Work required: Look through the records below for the line holding "-0.735)], -0.39, z))". Write it out exactly, with each following line through the line holding "# Socket ring, inner ring and radial ribs".

Source material:
- - - - - - -

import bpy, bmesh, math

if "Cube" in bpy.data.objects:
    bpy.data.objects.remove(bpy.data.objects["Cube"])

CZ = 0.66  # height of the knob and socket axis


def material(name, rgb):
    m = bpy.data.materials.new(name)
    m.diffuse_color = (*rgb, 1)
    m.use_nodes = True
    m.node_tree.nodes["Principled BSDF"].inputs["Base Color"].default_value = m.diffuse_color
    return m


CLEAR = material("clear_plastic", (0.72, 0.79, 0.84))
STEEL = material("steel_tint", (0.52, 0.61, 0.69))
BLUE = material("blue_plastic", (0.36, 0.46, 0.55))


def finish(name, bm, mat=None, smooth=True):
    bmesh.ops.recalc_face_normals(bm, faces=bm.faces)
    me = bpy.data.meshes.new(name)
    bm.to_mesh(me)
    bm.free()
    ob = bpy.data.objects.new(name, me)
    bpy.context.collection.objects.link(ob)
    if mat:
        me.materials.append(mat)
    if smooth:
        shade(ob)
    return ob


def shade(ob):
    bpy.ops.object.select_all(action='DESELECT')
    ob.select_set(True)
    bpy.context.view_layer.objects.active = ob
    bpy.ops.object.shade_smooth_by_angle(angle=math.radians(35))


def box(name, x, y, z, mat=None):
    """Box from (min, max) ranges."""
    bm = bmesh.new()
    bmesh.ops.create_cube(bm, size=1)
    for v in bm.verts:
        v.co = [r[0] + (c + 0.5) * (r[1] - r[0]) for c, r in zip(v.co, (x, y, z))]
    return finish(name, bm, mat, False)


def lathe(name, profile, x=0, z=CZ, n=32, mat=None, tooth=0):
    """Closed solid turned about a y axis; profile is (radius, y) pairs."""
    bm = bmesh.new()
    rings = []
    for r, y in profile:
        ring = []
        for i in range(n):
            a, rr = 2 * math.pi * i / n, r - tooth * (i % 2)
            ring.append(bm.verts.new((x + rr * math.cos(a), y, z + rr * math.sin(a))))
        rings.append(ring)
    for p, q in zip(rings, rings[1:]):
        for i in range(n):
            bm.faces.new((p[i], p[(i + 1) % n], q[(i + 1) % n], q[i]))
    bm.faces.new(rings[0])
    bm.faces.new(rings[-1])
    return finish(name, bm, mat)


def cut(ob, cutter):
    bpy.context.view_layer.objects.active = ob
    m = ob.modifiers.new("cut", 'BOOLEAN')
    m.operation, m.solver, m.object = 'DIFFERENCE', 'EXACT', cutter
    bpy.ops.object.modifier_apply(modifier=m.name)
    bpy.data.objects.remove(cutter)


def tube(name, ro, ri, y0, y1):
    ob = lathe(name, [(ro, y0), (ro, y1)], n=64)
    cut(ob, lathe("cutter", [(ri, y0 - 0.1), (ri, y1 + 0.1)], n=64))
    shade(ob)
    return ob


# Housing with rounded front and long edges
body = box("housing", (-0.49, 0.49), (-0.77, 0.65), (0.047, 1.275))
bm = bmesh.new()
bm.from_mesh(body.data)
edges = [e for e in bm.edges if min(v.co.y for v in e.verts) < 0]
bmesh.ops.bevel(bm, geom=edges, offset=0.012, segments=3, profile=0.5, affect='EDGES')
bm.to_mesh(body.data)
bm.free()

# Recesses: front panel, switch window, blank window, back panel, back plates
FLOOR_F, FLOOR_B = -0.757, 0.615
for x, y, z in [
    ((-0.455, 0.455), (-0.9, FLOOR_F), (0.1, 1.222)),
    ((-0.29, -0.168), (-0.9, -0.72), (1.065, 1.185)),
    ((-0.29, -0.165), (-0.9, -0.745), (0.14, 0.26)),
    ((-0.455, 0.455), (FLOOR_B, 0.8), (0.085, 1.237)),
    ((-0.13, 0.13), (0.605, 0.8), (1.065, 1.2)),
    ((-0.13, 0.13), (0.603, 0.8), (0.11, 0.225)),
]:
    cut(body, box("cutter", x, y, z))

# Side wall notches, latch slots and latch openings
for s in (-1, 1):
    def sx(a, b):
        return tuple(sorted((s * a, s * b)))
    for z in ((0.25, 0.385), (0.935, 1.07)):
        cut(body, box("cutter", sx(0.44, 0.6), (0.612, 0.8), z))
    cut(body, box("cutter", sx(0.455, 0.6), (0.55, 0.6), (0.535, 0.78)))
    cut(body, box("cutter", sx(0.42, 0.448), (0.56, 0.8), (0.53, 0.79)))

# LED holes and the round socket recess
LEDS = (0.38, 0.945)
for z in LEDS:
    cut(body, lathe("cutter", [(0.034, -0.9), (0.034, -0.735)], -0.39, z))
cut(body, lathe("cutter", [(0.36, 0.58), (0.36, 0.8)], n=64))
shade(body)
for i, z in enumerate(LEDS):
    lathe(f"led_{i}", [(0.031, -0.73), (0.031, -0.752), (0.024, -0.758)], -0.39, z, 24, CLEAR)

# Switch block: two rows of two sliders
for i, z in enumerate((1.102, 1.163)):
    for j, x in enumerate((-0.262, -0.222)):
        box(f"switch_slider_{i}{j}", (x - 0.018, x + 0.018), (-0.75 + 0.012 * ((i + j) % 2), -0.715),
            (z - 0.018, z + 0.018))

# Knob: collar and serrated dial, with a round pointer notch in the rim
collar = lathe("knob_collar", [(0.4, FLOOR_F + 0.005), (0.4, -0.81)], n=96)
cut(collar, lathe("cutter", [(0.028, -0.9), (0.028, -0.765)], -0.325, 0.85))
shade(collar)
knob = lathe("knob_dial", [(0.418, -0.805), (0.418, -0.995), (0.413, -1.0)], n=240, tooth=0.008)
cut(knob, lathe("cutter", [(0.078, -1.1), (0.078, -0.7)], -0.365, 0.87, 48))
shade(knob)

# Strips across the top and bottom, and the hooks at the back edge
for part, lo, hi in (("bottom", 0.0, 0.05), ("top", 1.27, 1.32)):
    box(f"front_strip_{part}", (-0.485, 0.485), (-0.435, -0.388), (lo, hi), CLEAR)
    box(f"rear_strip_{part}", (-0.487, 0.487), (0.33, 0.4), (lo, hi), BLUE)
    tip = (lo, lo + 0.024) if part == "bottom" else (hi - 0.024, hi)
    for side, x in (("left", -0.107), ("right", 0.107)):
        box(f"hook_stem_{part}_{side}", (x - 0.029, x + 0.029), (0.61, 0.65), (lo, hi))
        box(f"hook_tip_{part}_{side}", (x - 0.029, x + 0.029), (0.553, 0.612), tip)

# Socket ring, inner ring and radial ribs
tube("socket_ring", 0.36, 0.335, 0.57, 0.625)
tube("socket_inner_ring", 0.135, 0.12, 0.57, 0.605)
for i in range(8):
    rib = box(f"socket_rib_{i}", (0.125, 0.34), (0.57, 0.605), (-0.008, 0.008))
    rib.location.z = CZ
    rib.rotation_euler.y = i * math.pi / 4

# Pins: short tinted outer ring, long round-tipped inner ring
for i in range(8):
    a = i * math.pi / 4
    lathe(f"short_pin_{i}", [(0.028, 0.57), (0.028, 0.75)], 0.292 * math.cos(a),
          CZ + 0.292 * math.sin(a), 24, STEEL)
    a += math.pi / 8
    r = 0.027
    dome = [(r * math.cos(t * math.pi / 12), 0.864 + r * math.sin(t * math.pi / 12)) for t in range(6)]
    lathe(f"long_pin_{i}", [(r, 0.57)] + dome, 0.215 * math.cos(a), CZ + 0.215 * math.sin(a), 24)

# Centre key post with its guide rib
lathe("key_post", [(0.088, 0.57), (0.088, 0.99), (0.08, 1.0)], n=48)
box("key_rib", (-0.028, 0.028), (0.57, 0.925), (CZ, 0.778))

- - - - - - -

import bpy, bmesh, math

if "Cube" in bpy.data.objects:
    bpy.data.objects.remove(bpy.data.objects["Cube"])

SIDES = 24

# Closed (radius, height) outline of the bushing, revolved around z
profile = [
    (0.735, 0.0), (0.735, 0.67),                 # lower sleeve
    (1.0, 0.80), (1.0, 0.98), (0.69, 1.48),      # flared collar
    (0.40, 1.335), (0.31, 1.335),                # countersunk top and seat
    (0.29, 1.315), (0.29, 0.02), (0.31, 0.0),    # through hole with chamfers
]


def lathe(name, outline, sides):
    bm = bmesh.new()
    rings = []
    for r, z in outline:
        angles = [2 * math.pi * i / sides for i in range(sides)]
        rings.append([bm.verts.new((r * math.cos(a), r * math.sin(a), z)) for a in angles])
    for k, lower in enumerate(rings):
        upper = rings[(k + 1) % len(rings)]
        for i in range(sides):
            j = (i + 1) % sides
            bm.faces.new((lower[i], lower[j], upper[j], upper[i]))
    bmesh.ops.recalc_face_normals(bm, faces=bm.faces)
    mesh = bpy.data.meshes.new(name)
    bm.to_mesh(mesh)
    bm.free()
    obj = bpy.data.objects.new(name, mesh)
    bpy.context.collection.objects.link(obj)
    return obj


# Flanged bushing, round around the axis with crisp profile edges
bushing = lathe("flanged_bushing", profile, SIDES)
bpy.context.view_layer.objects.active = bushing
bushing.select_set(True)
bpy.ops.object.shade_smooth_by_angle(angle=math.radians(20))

- - - - - - -

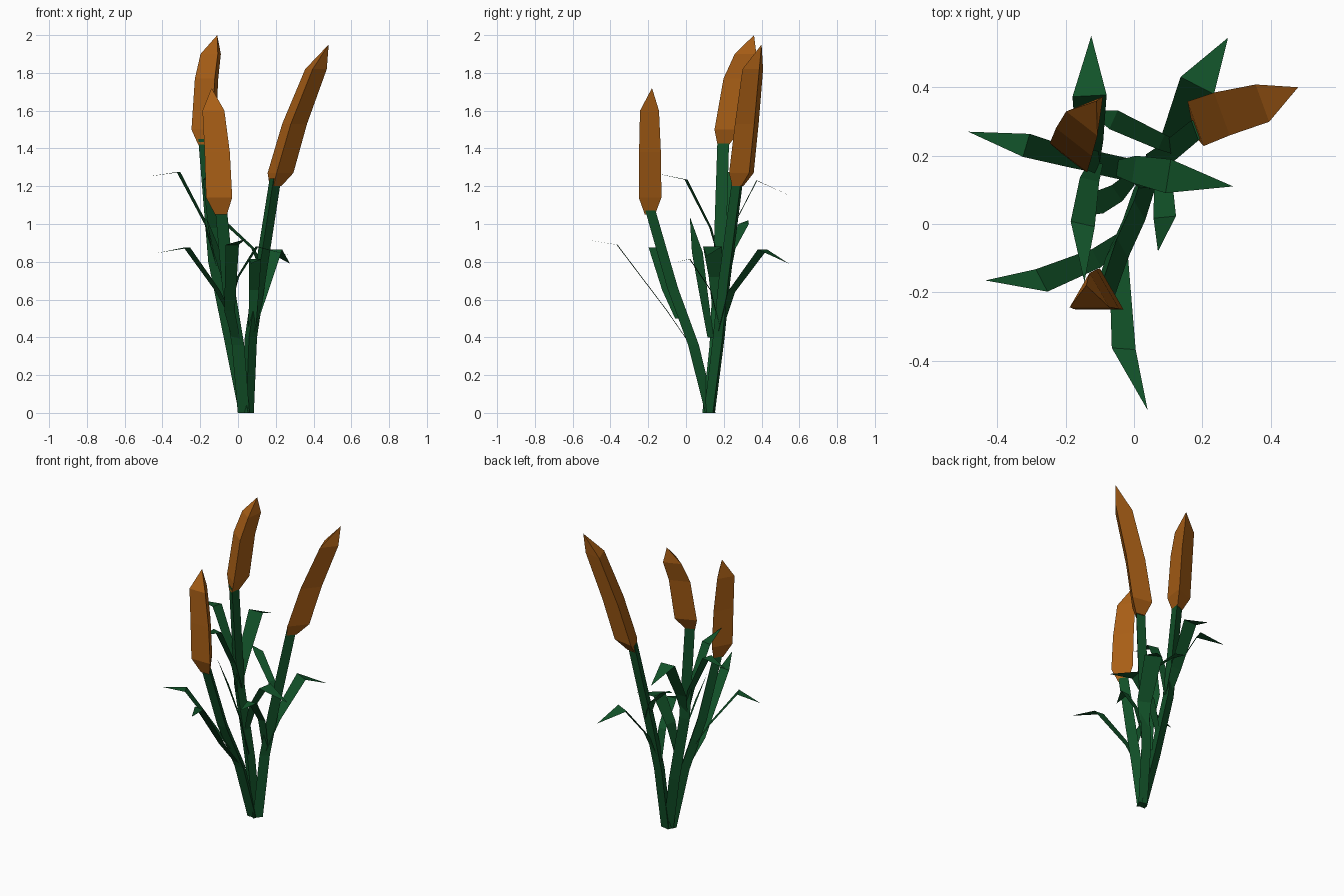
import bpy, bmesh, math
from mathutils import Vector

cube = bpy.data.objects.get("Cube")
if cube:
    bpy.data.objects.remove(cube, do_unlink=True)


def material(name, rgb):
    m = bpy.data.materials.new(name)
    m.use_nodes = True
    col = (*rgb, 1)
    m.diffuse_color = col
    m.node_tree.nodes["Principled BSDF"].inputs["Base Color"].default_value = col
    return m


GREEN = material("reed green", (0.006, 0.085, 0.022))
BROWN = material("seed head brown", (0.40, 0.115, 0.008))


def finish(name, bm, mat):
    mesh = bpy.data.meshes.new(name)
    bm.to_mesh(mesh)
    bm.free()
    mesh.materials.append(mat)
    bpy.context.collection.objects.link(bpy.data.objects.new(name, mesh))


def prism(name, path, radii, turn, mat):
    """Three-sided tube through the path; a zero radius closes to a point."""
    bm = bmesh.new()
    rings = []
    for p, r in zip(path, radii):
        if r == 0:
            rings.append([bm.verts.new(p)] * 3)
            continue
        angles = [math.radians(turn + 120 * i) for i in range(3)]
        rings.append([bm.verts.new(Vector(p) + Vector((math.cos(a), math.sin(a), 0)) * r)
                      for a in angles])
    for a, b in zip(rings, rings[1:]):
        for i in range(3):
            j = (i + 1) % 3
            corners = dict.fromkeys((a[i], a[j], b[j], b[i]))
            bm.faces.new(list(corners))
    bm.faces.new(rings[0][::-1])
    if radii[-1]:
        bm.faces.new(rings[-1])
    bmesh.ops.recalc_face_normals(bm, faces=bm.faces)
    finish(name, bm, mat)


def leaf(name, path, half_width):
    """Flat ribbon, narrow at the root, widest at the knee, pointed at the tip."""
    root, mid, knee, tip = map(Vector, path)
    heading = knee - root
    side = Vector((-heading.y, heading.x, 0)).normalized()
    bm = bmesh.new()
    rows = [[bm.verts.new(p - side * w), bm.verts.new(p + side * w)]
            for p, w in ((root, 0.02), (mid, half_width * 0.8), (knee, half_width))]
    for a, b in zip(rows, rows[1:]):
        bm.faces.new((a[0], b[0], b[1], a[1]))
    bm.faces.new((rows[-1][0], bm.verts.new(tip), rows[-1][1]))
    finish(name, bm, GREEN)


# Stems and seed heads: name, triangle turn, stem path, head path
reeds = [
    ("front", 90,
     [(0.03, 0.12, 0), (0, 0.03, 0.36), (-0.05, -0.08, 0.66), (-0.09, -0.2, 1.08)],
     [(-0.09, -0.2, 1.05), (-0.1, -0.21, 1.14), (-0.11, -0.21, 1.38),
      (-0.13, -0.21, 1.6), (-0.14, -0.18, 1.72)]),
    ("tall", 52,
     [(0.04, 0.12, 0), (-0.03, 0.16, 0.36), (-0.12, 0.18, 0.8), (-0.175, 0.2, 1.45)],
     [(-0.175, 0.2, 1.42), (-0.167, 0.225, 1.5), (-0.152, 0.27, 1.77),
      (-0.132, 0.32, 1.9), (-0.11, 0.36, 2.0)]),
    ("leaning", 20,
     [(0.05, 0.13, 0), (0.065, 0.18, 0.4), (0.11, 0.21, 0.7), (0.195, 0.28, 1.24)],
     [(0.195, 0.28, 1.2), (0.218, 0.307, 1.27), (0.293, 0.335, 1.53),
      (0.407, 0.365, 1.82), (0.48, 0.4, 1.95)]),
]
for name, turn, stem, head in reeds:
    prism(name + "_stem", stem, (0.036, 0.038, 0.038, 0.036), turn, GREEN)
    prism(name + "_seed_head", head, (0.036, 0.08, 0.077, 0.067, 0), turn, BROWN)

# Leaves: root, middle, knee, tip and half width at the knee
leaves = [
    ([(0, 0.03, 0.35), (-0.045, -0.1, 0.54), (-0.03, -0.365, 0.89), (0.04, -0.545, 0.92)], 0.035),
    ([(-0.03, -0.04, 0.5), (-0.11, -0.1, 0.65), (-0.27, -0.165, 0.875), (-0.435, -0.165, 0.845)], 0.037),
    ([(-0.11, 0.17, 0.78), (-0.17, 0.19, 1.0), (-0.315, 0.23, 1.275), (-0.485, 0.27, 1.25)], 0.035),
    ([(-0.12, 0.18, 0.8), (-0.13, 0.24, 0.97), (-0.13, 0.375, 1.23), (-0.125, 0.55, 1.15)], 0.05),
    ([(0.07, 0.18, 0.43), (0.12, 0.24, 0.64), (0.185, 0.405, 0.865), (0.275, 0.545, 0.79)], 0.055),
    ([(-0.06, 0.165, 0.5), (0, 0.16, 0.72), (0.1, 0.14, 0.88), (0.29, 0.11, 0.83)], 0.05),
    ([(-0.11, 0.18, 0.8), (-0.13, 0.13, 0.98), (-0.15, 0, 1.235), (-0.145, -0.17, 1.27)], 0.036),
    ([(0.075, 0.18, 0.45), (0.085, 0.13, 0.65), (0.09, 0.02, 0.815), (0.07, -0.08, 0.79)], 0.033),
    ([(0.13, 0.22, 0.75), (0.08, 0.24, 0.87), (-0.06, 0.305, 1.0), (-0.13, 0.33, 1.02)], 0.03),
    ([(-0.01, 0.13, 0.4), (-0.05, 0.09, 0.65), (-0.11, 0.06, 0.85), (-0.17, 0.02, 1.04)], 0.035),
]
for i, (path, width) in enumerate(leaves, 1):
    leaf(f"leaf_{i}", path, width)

- - - - - - -

Output for this exercise:
    cut(body, lathe("cutter", [(0.034, -0.9), (0.034, -0.735)], -0.39, z))
cut(body, lathe("cutter", [(0.36, 0.58), (0.36, 0.8)], n=64))
shade(body)
for i, z in enumerate(LEDS):
    lathe(f"led_{i}", [(0.031, -0.73), (0.031, -0.752), (0.024, -0.758)], -0.39, z, 24, CLEAR)

# Switch block: two rows of two sliders
for i, z in enumerate((1.102, 1.163)):
    for j, x in enumerate((-0.262, -0.222)):
        box(f"switch_slider_{i}{j}", (x - 0.018, x + 0.018), (-0.75 + 0.012 * ((i + j) % 2), -0.715),
            (z - 0.018, z + 0.018))

# Knob: collar and serrated dial, with a round pointer notch in the rim
collar = lathe("knob_collar", [(0.4, FLOOR_F + 0.005), (0.4, -0.81)], n=96)
cut(collar, lathe("cutter", [(0.028, -0.9), (0.028, -0.765)], -0.325, 0.85))
shade(collar)
knob = lathe("knob_dial", [(0.418, -0.805), (0.418, -0.995), (0.413, -1.0)], n=240, tooth=0.008)
cut(knob, lathe("cutter", [(0.078, -1.1), (0.078, -0.7)], -0.365, 0.87, 48))
shade(knob)

# Strips across the top and bottom, and the hooks at the back edge
for part, lo, hi in (("bottom", 0.0, 0.05), ("top", 1.27, 1.32)):
    box(f"front_strip_{part}", (-0.485, 0.485), (-0.435, -0.388), (lo, hi), CLEAR)
    box(f"rear_strip_{part}", (-0.487, 0.487), (0.33, 0.4), (lo, hi), BLUE)
    tip = (lo, lo + 0.024) if part == "bottom" else (hi - 0.024, hi)
    for side, x in (("left", -0.107), ("right", 0.107)):
        box(f"hook_stem_{part}_{side}", (x - 0.029, x + 0.029), (0.61, 0.65), (lo, hi))
        box(f"hook_tip_{part}_{side}", (x - 0.029, x + 0.029), (0.553, 0.612), tip)

# Socket ring, inner ring and radial ribs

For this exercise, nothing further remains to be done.